Work required: Starting at the top of the records below and ending with the line that contains "LEFT, RIGHT, ARM_END = -0.66, 0.66, 0.38", print each line exactly as written, skipping the pictures.

Data to examine:
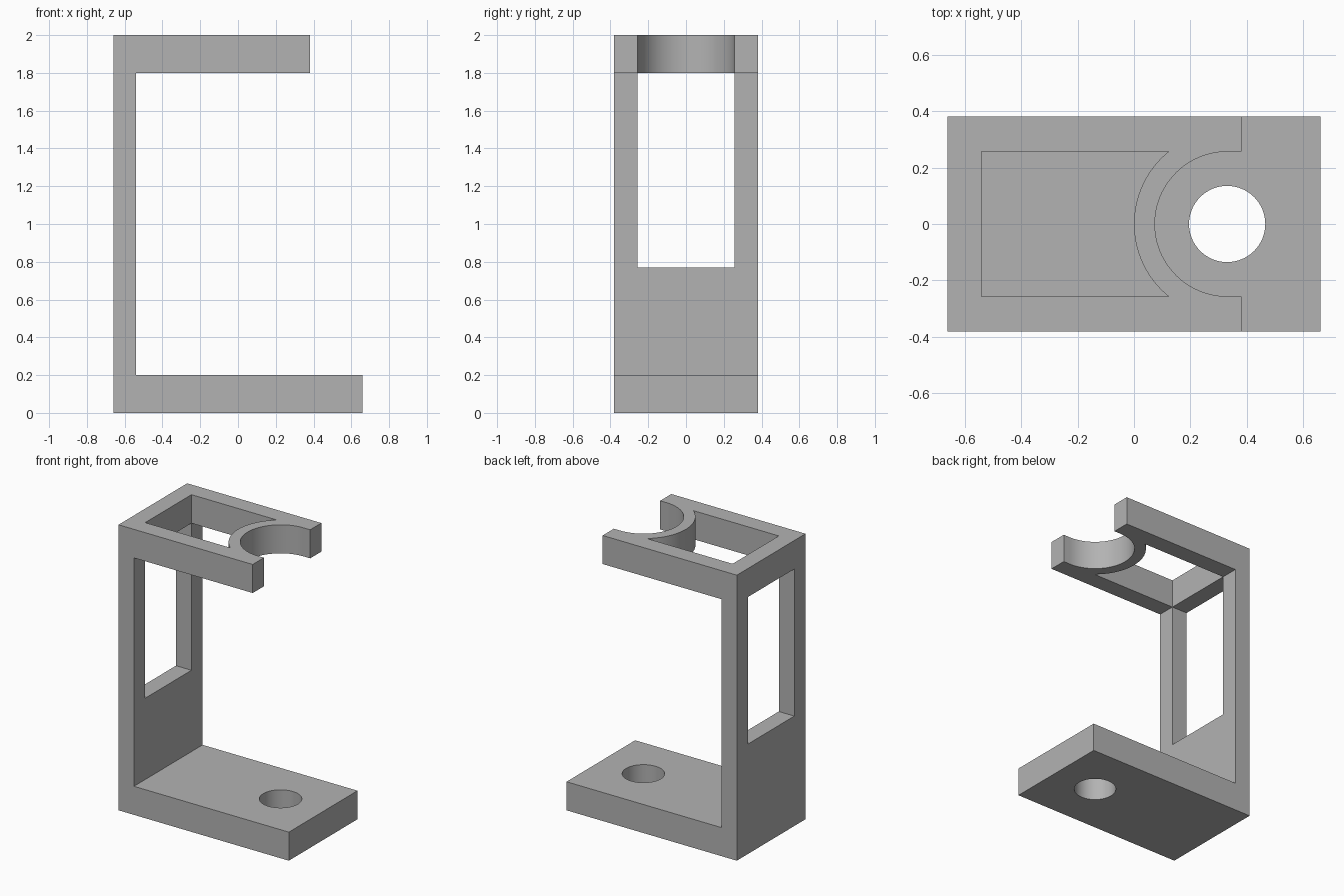
import bpy, bmesh, math
from mathutils import Vector

cube = bpy.data.objects.get("Cube")
if cube:
    bpy.data.objects.remove(cube, do_unlink=True)

grey = bpy.data.materials.new("plain grey")
grey.use_nodes = True
colour = (0.45, 0.45, 0.45, 1)
grey.diffuse_color = colour
grey.node_tree.nodes["Principled BSDF"].inputs["Base Color"].default_value = colour

# Main dimensions
LEFT, RIGHT, ARM_END = -0.66, 0.66, 0.38
HALF_DEPTH, HALF_OPEN = 0.38, 0.256
WALL_FACE, BASE_TOP, ARM_BOTTOM, TOP = -0.54, 0.2, 1.8, 2.0
SILL = 0.77
RING_X, RING_OUTER, HOLE_RADIUS = 0.33, 0.33, 0.135
PAST = 0.1


def prism(name, outline, start, end, place):
    """Extrude a 2D outline between two levels; place maps (u, v, level) to 3D."""
    bm = bmesh.new()
    face = bm.faces.new([bm.verts.new(place(u, v, start)) for u, v in outline])
    moved = bmesh.ops.extrude_face_region(bm, geom=[face])["geom"]
    shift = Vector(place(0, 0, end)) - Vector(place(0, 0, start))
    bmesh.ops.translate(bm, vec=shift,
                        verts=[v for v in moved if isinstance(v, bmesh.types.BMVert)])
    bmesh.ops.recalc_face_normals(bm, faces=bm.faces)
    mesh = bpy.data.meshes.new(name)
    bm.to_mesh(mesh)
    bm.free()
    mesh.materials.append(grey)
    obj = bpy.data.objects.new(name, mesh)
    bpy.context.collection.objects.link(obj)
    return obj


def arc(radius, first, last, steps):
    """Points on an arc about the ring centre."""
    angles = [first + (last - first) * i / steps for i in range(steps + 1)]
    return [(RING_X + radius * math.cos(a), radius * math.sin(a)) for a in angles]


def upright(u, v, level):
    return (u, v, level)


def sideways(u, v, level):
    return (u, level, v)


# C-shaped body: base, back wall and upper arm
bracket = prism("bracket", [
    (LEFT, 0), (RIGHT, 0), (RIGHT, BASE_TOP), (WALL_FACE, BASE_TOP),
    (WALL_FACE, ARM_BOTTOM), (ARM_END, ARM_BOTTOM), (ARM_END, TOP), (LEFT, TOP),
], -HALF_DEPTH, HALF_DEPTH, sideways)

# Window through the back wall
window = prism("window_cutter", [
    (LEFT - PAST, SILL), (WALL_FACE + PAST, SILL),
    (WALL_FACE + PAST, ARM_BOTTOM), (LEFT - PAST, ARM_BOTTOM),
], -HALF_OPEN, HALF_OPEN, sideways)

# Opening in the arm, bounded by the outside of the ring
corner = math.asin(HALF_OPEN / RING_OUTER)
opening = prism("arm_opening_cutter",
                [(WALL_FACE, HALF_OPEN), (WALL_FACE, -HALF_OPEN)]
                + arc(RING_OUTER, math.pi + corner, math.pi - corner, 32),
                ARM_BOTTOM - PAST, TOP + PAST, upright)

# Round cradle open at the end of the arm
cradle = prism("cradle_cutter",
               [(ARM_END + PAST, HALF_OPEN)]
               + arc(HALF_OPEN, math.pi / 2, math.pi * 3 / 2, 48)
               + [(ARM_END + PAST, -HALF_OPEN)],
               ARM_BOTTOM - PAST, TOP + PAST, upright)

# Round hole in the base
hole = prism("base_hole_cutter", arc(HOLE_RADIUS, 0, math.tau, 64)[:-1],
             -PAST, BASE_TOP + PAST, upright)

# Cut the openings and discard the cutters
bpy.context.view_layer.objects.active = bracket
cutters = [window, opening, cradle, hole]
for cutter in cutters:
    cutter.hide_render = True
    cut = bracket.modifiers.new(cutter.name, "BOOLEAN")
    cut.operation = "DIFFERENCE"
    cut.solver = "EXACT"
    cut.object = cutter
    bpy.ops.object.modifier_apply(modifier=cut.name)
for cutter in cutters:
    bpy.data.objects.remove(cutter, do_unlink=True)

# Smooth the curved walls, keep the corners crisp
bpy.ops.object.select_all(action="DESELECT")
bracket.select_set(True)
bpy.ops.object.shade_smooth_by_angle(angle=math.radians(30))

Your solution:
import bpy, bmesh, math
from mathutils import Vector

cube = bpy.data.objects.get("Cube")
if cube:
    bpy.data.objects.remove(cube, do_unlink=True)

grey = bpy.data.materials.new("plain grey")
grey.use_nodes = True
colour = (0.45, 0.45, 0.45, 1)
grey.diffuse_color = colour
grey.node_tree.nodes["Principled BSDF"].inputs["Base Color"].default_value = colour

# Main dimensions
LEFT, RIGHT, ARM_END = -0.66, 0.66, 0.38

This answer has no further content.